• CJP seeks end to ‘controversy’, doesn’t want to complicate matters by examining army act
• AGP assures court no woman or juvenile will be handed over to army
• Hearing may be closed by 27th
ISLAMABAD: The federal government informed the Supreme Court on Friday that a total of 102 civilians, arrested from various parts of the country in the wake of May 9 violence, were in the military’s custody.
But the figure does not include any woman or juvenile, though a medical test was being conducted to determine the exact age of one individual who would be sent back if found to be underage, said Attorney General for Pakistan (AGP) Mansoor Usman Awan.
He shared the information with a seven-judge bench in response to its direction to furnish the total number of persons in the civil and military custody for offences allegedly committed by them during May 9 incidents. The top court had directed that the information should also include how many of such detenues were women and juveniles and also how many advocates and journalists were in custody.
Headed by Chief Justice of Pakistan (CJP) Umar Ata Bandial, the bench that had taken up a set of challenges to the trial of civilians in military courts, dropped hints of closing the hearing by Tuesday.
It is expected that former law minister Dr Farogh Naseem may represent Prime Minister Shehbaz Sharif when the court will resume hearing on Monday.
During the hearing, the CJP observed that the court wanted a simple resolution of the controversy over trial of civilians in military courts rather than going into the vires of Section 2(d)(i) of the Pakistan Army Act (PAA) 1952, since it will only complicate the matter.
The AGP assured the bench that no woman or juvenile would be tried in military courts, adding 39 women had already been sent to judicial custody and 42 others released in Punjab.
In Sindh, he said, 117 people were in judicial lock-up, 345 have been granted bail while 70 were cleared of all charges.

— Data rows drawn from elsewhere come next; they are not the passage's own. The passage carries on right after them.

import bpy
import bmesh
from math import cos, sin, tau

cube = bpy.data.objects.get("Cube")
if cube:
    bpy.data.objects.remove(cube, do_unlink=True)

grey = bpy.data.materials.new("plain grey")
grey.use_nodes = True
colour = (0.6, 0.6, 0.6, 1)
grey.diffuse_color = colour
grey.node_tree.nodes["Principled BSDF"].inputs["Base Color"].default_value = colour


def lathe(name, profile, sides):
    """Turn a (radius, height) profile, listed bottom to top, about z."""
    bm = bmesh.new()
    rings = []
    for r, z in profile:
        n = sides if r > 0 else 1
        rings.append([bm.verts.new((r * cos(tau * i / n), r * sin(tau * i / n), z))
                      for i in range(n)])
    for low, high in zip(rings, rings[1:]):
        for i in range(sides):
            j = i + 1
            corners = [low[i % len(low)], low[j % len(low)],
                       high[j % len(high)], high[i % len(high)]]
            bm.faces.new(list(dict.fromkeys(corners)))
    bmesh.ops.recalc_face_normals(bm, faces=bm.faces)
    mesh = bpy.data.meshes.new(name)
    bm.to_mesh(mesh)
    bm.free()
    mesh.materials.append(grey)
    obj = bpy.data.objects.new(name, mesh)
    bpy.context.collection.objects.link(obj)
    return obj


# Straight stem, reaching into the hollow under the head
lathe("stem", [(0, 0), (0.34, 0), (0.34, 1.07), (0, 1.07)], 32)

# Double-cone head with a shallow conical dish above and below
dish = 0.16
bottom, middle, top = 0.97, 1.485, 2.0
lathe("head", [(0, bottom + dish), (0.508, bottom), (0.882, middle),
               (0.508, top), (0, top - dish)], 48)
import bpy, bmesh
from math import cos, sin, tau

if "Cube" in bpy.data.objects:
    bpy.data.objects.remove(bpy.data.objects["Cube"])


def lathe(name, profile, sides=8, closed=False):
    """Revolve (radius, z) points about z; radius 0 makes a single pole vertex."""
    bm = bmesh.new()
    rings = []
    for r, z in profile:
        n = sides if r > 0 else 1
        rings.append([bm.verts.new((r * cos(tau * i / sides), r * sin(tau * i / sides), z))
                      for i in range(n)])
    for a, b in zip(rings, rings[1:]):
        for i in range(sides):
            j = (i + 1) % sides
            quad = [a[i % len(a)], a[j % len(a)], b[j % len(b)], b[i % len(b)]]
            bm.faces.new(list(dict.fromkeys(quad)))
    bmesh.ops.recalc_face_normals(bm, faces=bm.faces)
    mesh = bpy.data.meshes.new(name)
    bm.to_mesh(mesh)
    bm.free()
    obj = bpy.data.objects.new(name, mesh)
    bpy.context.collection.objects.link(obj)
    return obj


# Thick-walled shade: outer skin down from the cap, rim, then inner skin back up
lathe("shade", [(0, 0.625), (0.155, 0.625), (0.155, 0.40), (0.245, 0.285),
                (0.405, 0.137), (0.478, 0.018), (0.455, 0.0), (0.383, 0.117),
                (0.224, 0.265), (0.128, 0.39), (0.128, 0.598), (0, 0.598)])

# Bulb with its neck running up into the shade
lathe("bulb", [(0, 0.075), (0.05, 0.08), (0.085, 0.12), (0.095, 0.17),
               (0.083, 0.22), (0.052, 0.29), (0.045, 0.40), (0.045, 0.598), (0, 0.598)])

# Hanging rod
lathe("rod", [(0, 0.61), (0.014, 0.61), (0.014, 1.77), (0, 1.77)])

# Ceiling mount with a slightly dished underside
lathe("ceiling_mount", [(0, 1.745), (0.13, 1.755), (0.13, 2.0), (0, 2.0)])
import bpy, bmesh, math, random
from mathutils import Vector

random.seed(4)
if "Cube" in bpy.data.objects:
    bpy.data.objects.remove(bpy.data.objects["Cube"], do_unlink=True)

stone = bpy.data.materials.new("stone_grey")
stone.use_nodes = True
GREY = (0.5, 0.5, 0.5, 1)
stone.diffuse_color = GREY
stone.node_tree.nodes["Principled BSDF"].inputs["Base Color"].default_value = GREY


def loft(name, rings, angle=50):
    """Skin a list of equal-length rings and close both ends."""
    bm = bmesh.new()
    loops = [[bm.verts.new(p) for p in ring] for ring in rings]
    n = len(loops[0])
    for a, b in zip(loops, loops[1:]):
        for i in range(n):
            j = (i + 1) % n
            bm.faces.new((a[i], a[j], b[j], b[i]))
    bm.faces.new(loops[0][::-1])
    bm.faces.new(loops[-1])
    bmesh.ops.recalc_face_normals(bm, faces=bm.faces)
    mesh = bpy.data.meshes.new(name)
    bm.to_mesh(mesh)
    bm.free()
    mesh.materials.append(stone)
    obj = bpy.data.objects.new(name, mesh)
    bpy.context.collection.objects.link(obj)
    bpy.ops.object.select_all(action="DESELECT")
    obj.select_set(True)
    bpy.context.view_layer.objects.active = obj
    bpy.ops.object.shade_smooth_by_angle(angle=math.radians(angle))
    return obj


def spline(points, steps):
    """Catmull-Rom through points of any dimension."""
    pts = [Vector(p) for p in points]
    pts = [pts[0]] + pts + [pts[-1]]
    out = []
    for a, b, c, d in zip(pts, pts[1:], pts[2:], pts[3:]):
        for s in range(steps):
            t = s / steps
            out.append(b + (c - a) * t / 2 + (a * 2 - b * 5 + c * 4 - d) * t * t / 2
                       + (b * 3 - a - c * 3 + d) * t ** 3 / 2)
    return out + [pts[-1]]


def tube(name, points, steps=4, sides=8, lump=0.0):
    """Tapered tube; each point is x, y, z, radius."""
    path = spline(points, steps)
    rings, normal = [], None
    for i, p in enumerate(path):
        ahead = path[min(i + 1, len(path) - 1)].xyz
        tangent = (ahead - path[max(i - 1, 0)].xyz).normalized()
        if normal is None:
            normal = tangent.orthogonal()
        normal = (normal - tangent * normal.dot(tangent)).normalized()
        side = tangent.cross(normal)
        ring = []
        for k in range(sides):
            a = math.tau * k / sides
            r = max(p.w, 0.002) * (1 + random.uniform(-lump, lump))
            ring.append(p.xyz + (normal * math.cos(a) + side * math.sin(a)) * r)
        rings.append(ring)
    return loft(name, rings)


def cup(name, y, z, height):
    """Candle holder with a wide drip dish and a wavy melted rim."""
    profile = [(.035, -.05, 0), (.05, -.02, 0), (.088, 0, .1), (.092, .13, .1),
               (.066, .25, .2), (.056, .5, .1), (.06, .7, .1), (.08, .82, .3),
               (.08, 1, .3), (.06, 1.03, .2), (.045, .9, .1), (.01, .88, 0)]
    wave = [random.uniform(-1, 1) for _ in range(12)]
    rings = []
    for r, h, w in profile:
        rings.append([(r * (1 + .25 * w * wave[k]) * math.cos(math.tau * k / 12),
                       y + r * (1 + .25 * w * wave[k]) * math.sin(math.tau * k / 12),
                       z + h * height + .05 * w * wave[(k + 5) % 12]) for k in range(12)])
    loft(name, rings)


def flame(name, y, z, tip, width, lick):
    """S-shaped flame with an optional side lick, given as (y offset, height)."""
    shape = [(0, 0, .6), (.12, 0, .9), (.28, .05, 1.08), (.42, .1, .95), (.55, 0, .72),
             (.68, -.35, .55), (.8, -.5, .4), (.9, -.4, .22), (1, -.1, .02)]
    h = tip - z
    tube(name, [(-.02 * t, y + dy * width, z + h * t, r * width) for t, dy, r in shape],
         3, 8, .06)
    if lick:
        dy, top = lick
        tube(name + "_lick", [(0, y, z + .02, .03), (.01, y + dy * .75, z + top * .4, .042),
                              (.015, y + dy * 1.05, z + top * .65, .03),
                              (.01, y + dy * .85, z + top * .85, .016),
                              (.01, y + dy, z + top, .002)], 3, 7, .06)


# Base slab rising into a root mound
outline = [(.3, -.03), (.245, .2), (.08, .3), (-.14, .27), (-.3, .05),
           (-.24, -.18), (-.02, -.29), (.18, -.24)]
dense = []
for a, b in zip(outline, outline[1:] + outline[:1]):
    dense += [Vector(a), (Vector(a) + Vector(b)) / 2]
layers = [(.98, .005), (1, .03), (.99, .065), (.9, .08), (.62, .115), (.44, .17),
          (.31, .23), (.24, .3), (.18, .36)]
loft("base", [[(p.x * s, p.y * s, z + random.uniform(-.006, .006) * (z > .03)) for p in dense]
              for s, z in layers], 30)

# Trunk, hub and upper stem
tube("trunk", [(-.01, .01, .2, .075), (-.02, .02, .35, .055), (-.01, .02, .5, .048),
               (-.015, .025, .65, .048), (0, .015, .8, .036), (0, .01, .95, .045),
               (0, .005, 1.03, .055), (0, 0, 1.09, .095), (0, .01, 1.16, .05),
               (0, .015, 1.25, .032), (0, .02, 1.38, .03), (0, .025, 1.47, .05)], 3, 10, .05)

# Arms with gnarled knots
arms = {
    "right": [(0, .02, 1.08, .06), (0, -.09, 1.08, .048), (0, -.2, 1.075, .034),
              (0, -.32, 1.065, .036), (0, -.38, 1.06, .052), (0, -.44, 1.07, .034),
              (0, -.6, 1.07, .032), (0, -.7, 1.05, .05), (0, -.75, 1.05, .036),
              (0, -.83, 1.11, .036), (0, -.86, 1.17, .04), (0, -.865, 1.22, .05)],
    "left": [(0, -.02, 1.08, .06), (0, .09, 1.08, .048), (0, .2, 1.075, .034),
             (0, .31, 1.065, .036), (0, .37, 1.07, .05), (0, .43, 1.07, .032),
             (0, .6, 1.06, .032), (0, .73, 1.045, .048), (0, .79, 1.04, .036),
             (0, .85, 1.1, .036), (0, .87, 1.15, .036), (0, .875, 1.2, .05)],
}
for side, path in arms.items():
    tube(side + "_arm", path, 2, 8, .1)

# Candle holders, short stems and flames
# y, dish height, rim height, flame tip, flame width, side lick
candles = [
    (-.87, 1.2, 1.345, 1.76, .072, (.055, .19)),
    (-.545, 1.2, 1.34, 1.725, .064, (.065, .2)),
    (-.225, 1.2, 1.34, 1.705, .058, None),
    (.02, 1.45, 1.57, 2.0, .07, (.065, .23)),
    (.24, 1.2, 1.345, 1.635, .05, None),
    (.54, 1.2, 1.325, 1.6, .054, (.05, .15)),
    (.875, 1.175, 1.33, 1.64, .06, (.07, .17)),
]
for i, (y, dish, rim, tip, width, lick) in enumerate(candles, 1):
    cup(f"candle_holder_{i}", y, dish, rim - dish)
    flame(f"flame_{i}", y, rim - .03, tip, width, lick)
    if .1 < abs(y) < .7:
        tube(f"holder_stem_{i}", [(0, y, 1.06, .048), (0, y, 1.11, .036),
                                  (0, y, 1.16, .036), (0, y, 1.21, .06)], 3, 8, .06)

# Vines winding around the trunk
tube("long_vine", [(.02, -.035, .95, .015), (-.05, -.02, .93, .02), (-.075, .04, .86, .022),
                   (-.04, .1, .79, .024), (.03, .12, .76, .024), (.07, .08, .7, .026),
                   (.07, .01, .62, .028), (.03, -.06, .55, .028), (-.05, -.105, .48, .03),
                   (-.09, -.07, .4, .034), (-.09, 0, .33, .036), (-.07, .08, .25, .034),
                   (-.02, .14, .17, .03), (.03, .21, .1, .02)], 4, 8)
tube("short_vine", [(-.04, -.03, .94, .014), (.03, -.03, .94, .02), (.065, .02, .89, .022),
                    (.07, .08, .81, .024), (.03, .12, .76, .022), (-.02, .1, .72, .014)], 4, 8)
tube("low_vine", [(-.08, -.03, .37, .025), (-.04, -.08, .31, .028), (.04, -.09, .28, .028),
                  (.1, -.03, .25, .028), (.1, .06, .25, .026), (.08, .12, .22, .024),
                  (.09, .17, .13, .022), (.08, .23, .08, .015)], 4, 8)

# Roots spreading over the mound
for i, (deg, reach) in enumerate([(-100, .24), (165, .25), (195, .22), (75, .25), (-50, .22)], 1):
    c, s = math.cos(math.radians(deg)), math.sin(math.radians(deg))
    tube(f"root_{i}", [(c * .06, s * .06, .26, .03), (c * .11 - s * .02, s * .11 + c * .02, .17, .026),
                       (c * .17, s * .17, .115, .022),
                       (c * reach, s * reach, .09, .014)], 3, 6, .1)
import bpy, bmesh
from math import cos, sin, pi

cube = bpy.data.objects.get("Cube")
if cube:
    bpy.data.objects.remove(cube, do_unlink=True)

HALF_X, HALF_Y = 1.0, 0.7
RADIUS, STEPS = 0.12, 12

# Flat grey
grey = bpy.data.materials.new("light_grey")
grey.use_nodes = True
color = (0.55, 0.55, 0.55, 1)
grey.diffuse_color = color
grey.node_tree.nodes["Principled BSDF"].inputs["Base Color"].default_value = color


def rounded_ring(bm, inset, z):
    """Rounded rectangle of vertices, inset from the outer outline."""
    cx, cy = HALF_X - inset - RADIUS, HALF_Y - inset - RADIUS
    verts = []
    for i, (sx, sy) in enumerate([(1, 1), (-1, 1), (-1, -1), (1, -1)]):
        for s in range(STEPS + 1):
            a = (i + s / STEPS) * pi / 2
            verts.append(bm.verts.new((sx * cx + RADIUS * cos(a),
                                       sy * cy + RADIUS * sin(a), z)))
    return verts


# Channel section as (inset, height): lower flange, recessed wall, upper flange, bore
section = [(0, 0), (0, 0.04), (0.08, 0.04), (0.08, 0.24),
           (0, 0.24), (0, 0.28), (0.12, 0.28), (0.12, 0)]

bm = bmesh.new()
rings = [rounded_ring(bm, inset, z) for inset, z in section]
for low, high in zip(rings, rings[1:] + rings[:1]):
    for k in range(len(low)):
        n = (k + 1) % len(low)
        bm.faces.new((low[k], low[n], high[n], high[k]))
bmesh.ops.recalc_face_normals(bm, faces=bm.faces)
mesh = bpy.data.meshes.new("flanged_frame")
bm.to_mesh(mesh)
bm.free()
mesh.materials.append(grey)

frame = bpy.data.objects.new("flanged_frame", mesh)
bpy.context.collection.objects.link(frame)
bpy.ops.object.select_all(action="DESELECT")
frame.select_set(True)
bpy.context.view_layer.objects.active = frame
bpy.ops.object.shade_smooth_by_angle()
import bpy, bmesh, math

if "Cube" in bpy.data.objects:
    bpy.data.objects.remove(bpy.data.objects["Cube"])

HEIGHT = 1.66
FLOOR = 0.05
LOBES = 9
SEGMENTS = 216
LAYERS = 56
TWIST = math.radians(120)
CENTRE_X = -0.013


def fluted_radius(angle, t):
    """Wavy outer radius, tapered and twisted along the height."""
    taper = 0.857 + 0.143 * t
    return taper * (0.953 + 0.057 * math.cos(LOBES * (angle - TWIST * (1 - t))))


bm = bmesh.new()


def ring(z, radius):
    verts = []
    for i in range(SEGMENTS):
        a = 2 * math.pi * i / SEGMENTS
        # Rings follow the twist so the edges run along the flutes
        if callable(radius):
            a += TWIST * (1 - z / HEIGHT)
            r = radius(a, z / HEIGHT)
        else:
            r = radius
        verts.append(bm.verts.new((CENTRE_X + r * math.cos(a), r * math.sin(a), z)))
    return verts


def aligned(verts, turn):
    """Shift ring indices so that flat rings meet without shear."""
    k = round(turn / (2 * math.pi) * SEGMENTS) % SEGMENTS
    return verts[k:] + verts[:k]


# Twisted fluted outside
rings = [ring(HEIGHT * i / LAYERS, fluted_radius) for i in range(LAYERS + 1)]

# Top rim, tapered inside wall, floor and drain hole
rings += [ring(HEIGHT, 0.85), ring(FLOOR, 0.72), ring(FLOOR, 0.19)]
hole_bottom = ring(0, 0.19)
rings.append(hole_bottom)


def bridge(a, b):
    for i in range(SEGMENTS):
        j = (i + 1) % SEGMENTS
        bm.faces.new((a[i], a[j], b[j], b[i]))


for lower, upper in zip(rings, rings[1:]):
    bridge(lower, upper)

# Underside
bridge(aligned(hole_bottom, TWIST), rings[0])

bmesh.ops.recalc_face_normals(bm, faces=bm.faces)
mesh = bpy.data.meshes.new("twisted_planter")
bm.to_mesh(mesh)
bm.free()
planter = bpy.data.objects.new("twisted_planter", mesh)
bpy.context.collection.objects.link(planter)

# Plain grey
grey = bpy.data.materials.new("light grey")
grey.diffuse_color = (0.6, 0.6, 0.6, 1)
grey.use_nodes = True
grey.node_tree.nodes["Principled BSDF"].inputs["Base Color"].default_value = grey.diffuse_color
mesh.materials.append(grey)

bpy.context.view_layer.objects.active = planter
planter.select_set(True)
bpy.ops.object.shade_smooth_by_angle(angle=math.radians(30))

The AGP assured the court that no advocate or journalist was in military custody. In Khyber Pakhtunkhwa, four people are in the civilian custody — two each in Peshawar and Abbottabad, he said.
In Punjab, 21 people were sent to jail under the MPO, 232 released on bail by the ATC and 500 discharged. Likewise, 3,012 people have been granted bail while 1,201 discharged in other cases.
While pointing towards Khwaja Ahmed Hossain, who was representing former chief justice Jawwad S. Khawaja, CJP Bandial observed that the exception of extending certain rights to foreign national Kulbhushan Jadhav was due to directions issued by the International Court of Justice.
The CJP also cited the observation of Justice Syed Mansoor Ali Shah highlighting certain areas of work which directly involves the army, like in the case of national security or the involvement of a civilian in hatching a conspiracy with the help of a sitting army officer which is a serious offence.
He wondered about the criteria for bringing civilians into the net of military courts, regretting that the order of the ATC’s administrative judge to hand over the custody of civilians to the military administration was not a speaking order since it lacks reasons and material.
When the CJP asked about any policy towards journalists and lawyers, the AGP replied that there was none.
At this, the CJP asked Mr Awan to communicate to the provinces, including the two caretaker governments, to make some policy about journalists and lawyers since it involves civilian rights and therefore vital for inculcating confidence in society.
The journalist tells us the truth, though sometimes they mixed up things for storytelling, he observed.
“We want government’s assurance not by way of judicial order rather by taking note of the facts,” the CJP observed, adding “we should restore peace and calmness in the society by lowering the temperature”.
Loss of faith in ordinary courts
Advocate Hosain argued that the federal government should justify the circumstances for losing its faith in ordinary courts and why such large number of civilians should be tried in military courts.
He argued that fair trial under Article 10A of the Constitution was an unqualified right, not subject to any reasonable restrictions.
But the court martial of civilians did not comply with the requirement of Article 10A because such courts were not independent of the executive influence since it consists of serving military officers who will be acting as judges.
Moreover, he said, the proceedings were not open rather secret, adding that such forums did not announce speaking orders or reasoned judgements. The court martial proceedings also lacked meaningful right to appeal though now an appellate forum has been provided by the army chief but again this forum consists of army officers.
And though the aggrieved party could approach a high court, but for judicial review and not for appeal, the counsel said, adding that if the lordships considered that he had a good case but the hands of the court were tied up because of the 2015 judgement in the 21st Constitution Amendment case, the court can consider constituting a full court consisting of all the judges. The 2015 judgement did not stop the court from striking down the vires of Section 2(d)(i) of the Army Act.
The SC in the 21st Amendment case, by a majority of 11 to 6, had declared as intra vires, the trial of a terrorist in the military courts.
Justice Shah observed, “I would be more comfortable if the same number of judges who heard the 2015 judgement, be assembled to hear the matter at hand”.
Earlier, Advocate Faisal Siddiqui, representing a group of civil society, argued that his clients had challenged the forum of criminal trials and not the trial of offences registered against civilians in the backdrop of May 9 violence.
Published in Dawn, June 24th, 2023